* Data extracts

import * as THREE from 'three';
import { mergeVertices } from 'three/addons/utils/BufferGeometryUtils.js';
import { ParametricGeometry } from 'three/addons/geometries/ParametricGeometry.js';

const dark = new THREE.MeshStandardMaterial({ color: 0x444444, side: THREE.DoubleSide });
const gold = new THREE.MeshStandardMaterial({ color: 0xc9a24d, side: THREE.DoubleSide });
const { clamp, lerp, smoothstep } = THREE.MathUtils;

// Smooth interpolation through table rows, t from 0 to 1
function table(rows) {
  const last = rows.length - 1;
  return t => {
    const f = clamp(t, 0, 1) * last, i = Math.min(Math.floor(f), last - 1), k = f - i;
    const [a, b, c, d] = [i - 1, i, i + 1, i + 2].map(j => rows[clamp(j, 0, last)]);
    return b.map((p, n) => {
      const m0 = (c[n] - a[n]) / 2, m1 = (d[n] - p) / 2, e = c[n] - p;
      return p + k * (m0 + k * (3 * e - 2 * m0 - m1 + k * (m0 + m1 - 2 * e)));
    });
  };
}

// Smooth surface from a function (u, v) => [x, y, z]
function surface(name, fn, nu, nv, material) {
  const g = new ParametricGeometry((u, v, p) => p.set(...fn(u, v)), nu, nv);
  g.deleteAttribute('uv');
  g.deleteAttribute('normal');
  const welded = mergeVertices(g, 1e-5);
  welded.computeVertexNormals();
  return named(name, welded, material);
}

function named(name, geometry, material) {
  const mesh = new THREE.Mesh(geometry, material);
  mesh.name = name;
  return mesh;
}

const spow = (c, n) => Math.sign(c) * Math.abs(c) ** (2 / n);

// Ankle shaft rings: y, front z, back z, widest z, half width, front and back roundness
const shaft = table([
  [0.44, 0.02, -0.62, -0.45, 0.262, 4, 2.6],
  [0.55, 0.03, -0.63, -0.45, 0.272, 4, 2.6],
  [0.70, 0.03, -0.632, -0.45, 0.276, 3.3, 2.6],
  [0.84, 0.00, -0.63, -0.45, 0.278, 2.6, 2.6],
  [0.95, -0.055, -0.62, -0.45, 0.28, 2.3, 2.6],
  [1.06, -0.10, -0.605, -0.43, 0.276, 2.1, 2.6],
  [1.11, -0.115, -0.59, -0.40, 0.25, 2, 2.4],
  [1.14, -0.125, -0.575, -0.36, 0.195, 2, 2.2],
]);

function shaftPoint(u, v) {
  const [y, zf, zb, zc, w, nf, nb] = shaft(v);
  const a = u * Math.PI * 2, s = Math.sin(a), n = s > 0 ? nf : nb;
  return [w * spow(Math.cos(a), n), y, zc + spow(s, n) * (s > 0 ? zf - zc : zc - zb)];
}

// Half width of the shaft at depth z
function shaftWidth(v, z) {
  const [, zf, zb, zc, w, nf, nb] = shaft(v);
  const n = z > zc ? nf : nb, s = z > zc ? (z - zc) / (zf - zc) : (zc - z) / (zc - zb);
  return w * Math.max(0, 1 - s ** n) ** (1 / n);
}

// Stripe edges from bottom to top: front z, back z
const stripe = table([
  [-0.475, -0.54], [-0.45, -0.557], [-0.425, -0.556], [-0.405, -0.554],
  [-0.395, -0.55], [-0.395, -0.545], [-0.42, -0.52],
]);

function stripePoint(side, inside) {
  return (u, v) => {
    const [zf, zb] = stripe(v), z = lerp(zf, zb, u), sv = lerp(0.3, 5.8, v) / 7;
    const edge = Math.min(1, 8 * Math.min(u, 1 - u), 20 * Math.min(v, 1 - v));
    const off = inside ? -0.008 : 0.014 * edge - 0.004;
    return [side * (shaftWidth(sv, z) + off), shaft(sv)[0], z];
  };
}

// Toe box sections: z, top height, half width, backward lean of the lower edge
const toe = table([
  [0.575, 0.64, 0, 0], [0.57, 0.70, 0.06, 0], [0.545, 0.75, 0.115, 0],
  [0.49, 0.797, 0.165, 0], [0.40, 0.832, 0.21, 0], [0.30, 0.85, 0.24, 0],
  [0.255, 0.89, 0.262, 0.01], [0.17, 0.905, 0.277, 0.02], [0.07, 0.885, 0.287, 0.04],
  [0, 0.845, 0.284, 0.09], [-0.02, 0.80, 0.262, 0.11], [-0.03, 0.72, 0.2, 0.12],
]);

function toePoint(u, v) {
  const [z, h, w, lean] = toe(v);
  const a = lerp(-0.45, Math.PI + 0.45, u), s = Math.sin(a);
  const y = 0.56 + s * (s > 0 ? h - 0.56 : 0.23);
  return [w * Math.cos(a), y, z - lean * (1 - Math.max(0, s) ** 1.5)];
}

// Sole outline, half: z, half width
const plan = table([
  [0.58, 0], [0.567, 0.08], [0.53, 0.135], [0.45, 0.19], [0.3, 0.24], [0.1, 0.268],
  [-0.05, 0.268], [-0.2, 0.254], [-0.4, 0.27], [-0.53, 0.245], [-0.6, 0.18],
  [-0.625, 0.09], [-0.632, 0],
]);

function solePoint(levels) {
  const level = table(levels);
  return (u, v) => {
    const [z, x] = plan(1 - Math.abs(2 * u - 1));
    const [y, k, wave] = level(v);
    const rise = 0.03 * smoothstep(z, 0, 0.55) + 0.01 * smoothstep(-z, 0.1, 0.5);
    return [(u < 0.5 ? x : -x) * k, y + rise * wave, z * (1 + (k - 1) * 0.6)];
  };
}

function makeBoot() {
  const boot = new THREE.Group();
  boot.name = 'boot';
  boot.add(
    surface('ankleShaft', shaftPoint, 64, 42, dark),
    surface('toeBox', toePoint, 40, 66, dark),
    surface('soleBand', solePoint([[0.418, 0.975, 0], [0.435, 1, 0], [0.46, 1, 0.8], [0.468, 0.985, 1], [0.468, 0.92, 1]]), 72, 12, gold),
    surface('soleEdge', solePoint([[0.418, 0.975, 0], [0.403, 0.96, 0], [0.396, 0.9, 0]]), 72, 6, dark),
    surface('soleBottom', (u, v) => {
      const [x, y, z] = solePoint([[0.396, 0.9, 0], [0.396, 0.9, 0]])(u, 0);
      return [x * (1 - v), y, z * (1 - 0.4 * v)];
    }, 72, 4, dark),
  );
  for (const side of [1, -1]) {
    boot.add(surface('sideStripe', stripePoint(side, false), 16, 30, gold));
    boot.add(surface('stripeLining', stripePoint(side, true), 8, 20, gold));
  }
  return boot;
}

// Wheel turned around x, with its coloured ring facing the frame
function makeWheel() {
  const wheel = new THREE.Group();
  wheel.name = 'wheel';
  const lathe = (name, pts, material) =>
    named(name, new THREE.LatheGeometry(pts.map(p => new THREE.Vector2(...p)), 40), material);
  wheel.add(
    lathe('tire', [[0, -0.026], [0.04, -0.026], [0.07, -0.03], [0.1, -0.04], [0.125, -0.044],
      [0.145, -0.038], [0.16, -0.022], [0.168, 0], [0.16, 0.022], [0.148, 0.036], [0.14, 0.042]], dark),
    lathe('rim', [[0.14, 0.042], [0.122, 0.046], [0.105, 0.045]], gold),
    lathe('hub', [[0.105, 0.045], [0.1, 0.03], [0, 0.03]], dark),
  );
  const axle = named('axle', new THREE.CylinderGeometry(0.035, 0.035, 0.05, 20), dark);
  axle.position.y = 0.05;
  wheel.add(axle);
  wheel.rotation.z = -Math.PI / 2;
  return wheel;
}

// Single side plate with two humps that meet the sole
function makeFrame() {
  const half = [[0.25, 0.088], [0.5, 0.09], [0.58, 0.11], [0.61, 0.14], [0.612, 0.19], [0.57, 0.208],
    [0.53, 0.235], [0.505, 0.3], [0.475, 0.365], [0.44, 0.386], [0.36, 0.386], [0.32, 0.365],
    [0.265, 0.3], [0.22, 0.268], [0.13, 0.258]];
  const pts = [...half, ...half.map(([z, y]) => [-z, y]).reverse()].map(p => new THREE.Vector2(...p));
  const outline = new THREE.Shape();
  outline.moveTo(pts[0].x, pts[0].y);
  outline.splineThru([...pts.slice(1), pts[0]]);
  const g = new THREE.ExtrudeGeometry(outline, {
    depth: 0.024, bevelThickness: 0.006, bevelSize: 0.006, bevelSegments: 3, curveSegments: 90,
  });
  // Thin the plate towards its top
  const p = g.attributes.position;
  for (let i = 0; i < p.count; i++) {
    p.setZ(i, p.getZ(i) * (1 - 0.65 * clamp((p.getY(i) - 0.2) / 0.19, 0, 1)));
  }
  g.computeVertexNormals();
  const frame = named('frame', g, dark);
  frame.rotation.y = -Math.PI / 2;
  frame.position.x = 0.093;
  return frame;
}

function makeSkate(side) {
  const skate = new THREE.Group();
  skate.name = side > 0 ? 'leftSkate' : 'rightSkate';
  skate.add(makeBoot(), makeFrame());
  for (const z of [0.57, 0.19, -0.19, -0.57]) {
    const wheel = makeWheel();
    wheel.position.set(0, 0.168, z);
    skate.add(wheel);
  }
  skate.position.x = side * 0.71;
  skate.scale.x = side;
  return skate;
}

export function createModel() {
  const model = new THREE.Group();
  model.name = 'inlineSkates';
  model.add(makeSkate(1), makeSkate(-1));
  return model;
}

--

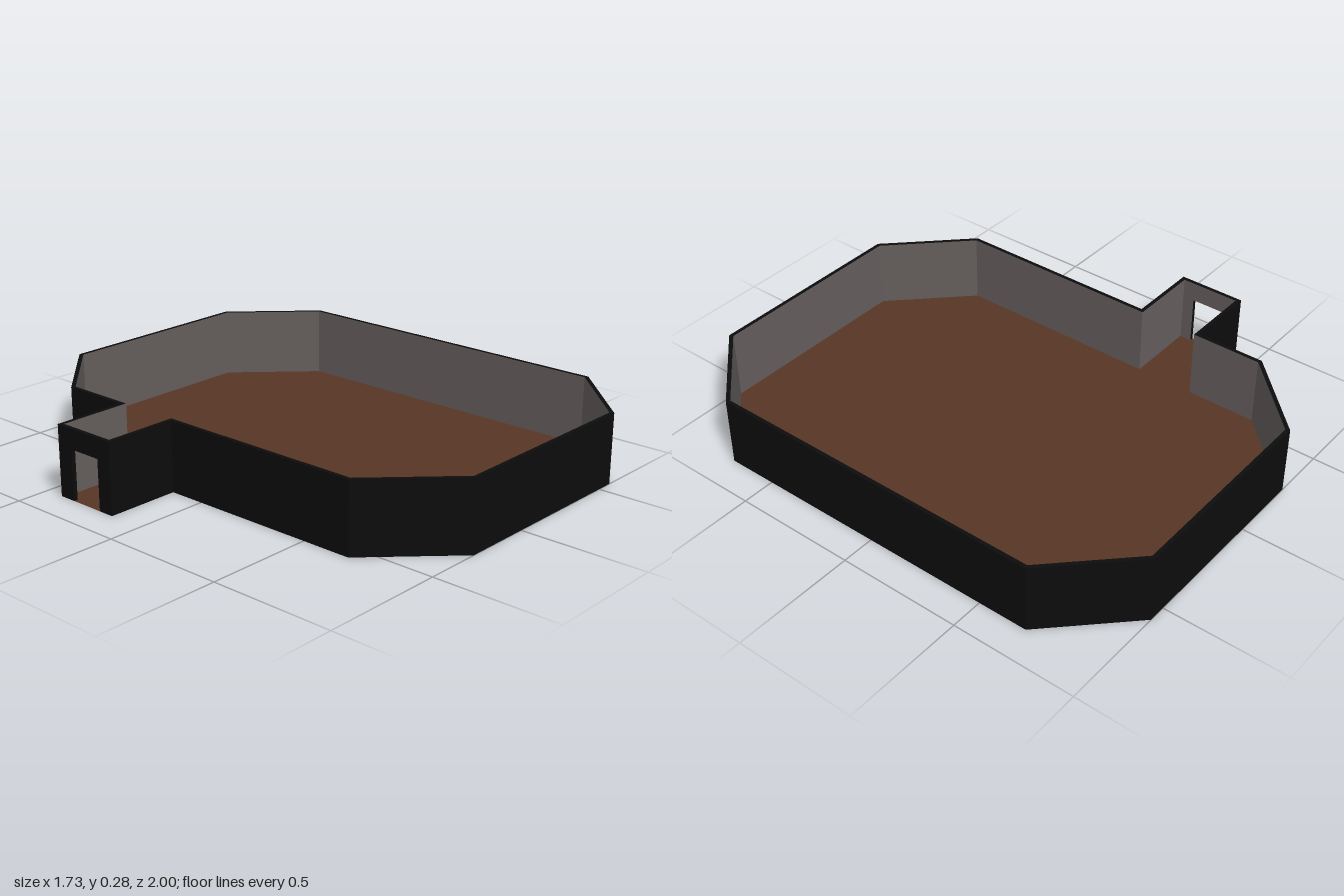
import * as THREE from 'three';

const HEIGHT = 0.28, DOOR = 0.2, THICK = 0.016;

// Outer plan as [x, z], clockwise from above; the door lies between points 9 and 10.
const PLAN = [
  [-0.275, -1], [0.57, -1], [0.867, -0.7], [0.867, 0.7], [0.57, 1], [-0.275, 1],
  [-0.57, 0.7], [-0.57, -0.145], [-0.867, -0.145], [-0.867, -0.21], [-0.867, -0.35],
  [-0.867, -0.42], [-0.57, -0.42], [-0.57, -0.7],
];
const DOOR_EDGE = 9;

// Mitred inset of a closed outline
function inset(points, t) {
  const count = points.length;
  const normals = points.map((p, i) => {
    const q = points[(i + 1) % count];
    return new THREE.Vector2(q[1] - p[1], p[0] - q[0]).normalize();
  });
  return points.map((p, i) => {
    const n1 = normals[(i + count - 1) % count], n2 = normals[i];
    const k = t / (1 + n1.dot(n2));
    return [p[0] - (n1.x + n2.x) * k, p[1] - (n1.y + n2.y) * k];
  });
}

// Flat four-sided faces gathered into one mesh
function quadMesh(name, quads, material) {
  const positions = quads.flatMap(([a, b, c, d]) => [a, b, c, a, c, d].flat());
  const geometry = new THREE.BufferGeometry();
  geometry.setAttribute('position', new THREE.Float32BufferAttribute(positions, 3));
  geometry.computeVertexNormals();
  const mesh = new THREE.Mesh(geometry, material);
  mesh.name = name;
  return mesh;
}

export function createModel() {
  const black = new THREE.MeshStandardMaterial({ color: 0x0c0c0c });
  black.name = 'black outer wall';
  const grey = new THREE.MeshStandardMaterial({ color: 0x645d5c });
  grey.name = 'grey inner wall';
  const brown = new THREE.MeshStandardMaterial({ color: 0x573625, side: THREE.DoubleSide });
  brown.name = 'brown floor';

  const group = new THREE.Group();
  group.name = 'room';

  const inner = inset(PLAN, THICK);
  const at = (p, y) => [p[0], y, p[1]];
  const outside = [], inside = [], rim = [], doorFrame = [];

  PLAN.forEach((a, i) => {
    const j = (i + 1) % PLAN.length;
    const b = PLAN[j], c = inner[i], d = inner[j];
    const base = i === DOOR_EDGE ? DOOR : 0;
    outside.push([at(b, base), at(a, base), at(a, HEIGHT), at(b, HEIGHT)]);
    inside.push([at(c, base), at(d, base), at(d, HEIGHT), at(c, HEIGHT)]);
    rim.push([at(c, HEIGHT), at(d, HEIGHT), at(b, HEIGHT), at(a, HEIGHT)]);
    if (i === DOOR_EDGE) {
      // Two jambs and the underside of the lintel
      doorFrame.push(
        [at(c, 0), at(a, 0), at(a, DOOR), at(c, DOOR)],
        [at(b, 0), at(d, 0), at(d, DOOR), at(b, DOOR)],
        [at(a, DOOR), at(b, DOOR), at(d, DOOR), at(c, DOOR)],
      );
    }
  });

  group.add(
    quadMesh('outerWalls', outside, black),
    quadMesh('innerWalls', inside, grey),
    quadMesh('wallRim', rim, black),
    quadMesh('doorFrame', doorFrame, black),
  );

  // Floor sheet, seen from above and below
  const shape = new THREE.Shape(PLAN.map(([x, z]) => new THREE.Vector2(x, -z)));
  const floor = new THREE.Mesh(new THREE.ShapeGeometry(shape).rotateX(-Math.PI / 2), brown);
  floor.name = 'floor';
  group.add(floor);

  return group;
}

* Work task
Within the listing above, the range opens at the line with "named(name, new THREE.LatheGeometry(pts.map(p" and closes at the line with "meet the sole". Reproduce exactly the lines of that range, including both ends.

* Exercise result
    named(name, new THREE.LatheGeometry(pts.map(p => new THREE.Vector2(...p)), 40), material);
  wheel.add(
    lathe('tire', [[0, -0.026], [0.04, -0.026], [0.07, -0.03], [0.1, -0.04], [0.125, -0.044],
      [0.145, -0.038], [0.16, -0.022], [0.168, 0], [0.16, 0.022], [0.148, 0.036], [0.14, 0.042]], dark),
    lathe('rim', [[0.14, 0.042], [0.122, 0.046], [0.105, 0.045]], gold),
    lathe('hub', [[0.105, 0.045], [0.1, 0.03], [0, 0.03]], dark),
  );
  const axle = named('axle', new THREE.CylinderGeometry(0.035, 0.035, 0.05, 20), dark);
  axle.position.y = 0.05;
  wheel.add(axle);
  wheel.rotation.z = -Math.PI / 2;
  return wheel;
}

// Single side plate with two humps that meet the sole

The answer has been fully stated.